Please note that the second case makes sense only for simple type objects because name of the XML object must exactly fit name of variable declaration (in case of a root object) or structure field's name declaration in (case of an object embedded in other object). Otherwise type checking will fail.
The above XML and XSD will create an object named shipTo with type referring to UKAddress typedef but the metabase will also declare variable shipTo with the same type.
Importing XML schema and XML commands using types taken from the metabase:
If one wants to infer type upon information from the matabase, XML file must be imported with annotations, thus M0 option is forbidden.
12.4.1 Example 1 – Books and Authors
The XML file contains information about books and authors. Each book has a title, possibly many authors, a publisher, a price, and optionally an editor.
Let us assume that the file named bib.xml contains:
It may be loaded using CLI command:
The second XML file contains books’ reviews (reviews.xml):
It may be loaded using CLI command:
Here are the valid queries and corresponding results:
1. List books published by Addison-Wesley after 1991, including their year and title.
2. For each book in the bibliography, list the title and authors, grouped inside a "result" element.

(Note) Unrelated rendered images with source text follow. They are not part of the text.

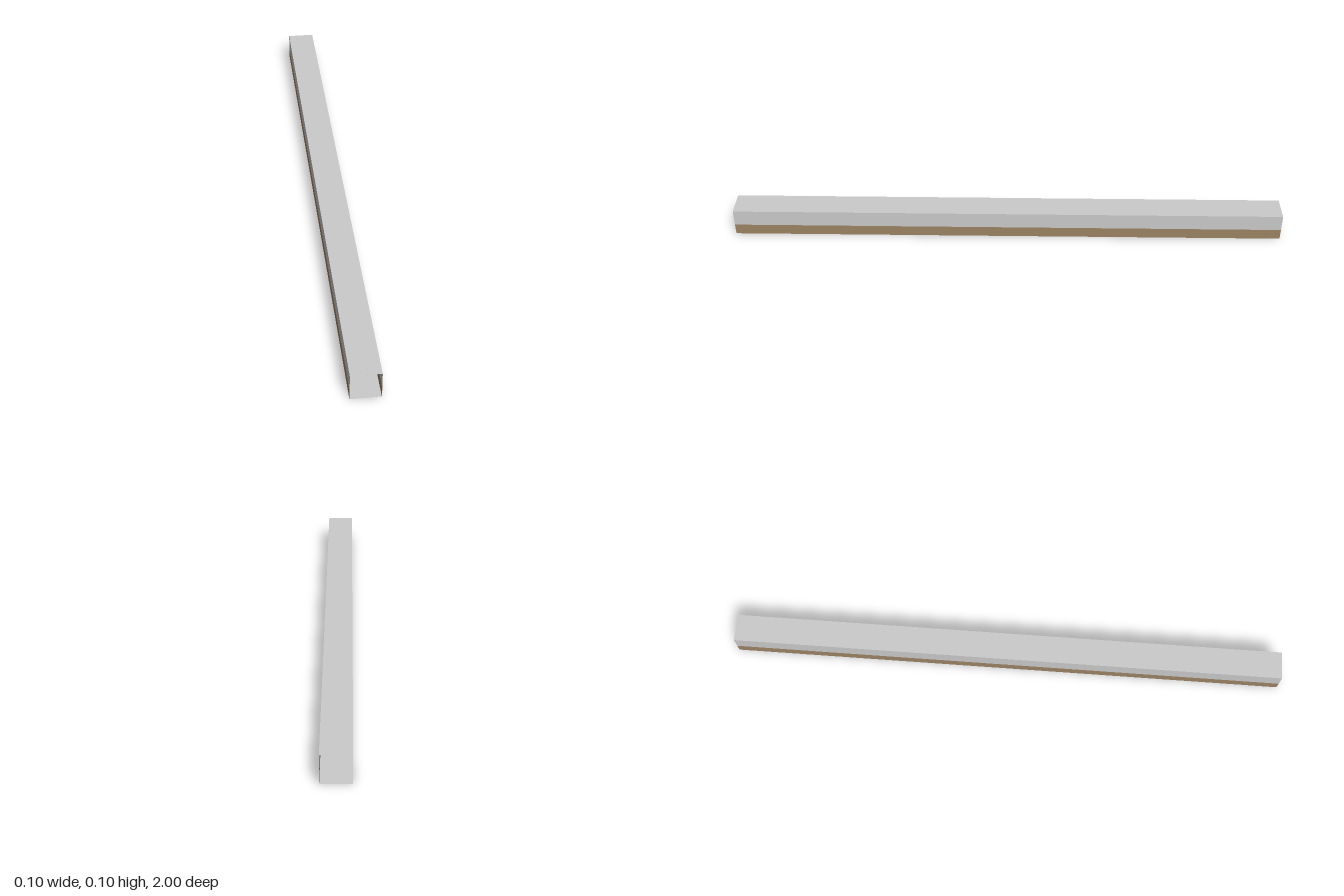
import * as THREE from 'three';

const LENGTH = 2, WIDTH = 0.1, HEIGHT = 0.1;
const PANEL_HEIGHT = 0.04, THIN = 0.0006;

export function createModel() {
  const corridor = new THREE.Group();
  corridor.name = 'corridor';

  const grey = new THREE.MeshStandardMaterial({ color: 0xcccccc, side: THREE.DoubleSide });
  const brown = new THREE.MeshStandardMaterial({ color: 0x9c8464 });

  function add(name, geometry, material, x, y) {
    const mesh = new THREE.Mesh(geometry, material);
    mesh.name = name;
    mesh.position.set(x, y, 0);
    corridor.add(mesh);
    return mesh;
  }

  // Floor and ceiling sheets; both ends of the corridor stay open
  const slab = new THREE.PlaneGeometry(WIDTH, LENGTH);
  add('floor', slab, grey, 0, 0).rotation.x = -Math.PI / 2;
  add('ceiling', slab, grey, 0, HEIGHT).rotation.x = Math.PI / 2;

  // Side walls, each with a thin panel wrapped over its lower part
  const wall = new THREE.PlaneGeometry(LENGTH, HEIGHT);
  const panel = new THREE.BoxGeometry(THIN, PANEL_HEIGHT, LENGTH);
  for (const [side, s] of [['left', 1], ['right', -1]]) {
    add(side + 'Wall', wall, grey, s * WIDTH / 2, HEIGHT / 2).rotation.y = -s * Math.PI / 2;
    add(side + 'WallPanel', panel, brown, s * WIDTH / 2, PANEL_HEIGHT / 2);
  }

  // Narrow strip along the middle of the ceiling, just beneath it
  add('ceilingStrip', new THREE.BoxGeometry(0.02, THIN, LENGTH), grey, 0, HEIGHT - THIN);

  return corridor;
}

3. Create a flat list of all the title-author pairs, with each pair enclosed in a "result" element.
4. For each author in the bibliography, list the author's name and the titles of all books by that author, grouped inside a "result" element.
5. For each book found at both bib.xml and reviews.xml, list the title of the book and its price from each source. We assume that the files have been loaded as shown previously.
6. For each book that has at least one author, list the title, one or two first authors, and an empty "et-al" element if the book has additional authors.
7. List the titles and years of all books published by Addison-Wesley
Let us assume that the file contains:
It may be loaded using CLI command:
SBQL query solving the task:
9. For each book with an author, return the book with its title and authors. For each book with an editor, return a reference with the book title and the editor's affiliation.
10. Find pairs of books that have different titles but the same set of authors (possibly in a different order).
12.4.2 Example 2 – Departments and Employees
The XML file contains two kinds of objects: employees and departments. An employee may contain reference to a department he works in and optionally to a department he manages. Each department contains bidirectional references to employed employees and to the boss.
Let us assume that the file is named deptemp.xml:
Now, the file may be loaded using the following CLI command:
Here are the valid queries that may be executed:
1. Get departments together with the average salaries of their employees:
2. Get name and department name for employees earning less than 2222
3. Get names of employees working for the department managed by Bert.
4. Get the name of Poes boss:
5. Names and cities of employees working in departments managed by Bert:
6.Get the minimal, average and maximal number of employees in departments:
7. For each department get its name and the sum of salaries of employees being not bosses:
8. Is it true that each department employs an employee earning the same as his/her boss?:
9. For each employee get the message containing his/her name and the percent of the annual budget of his/her department that is consumed by his/her monthly salary:
10. Get cities hosting all departments:
Last modified: June 20, 2008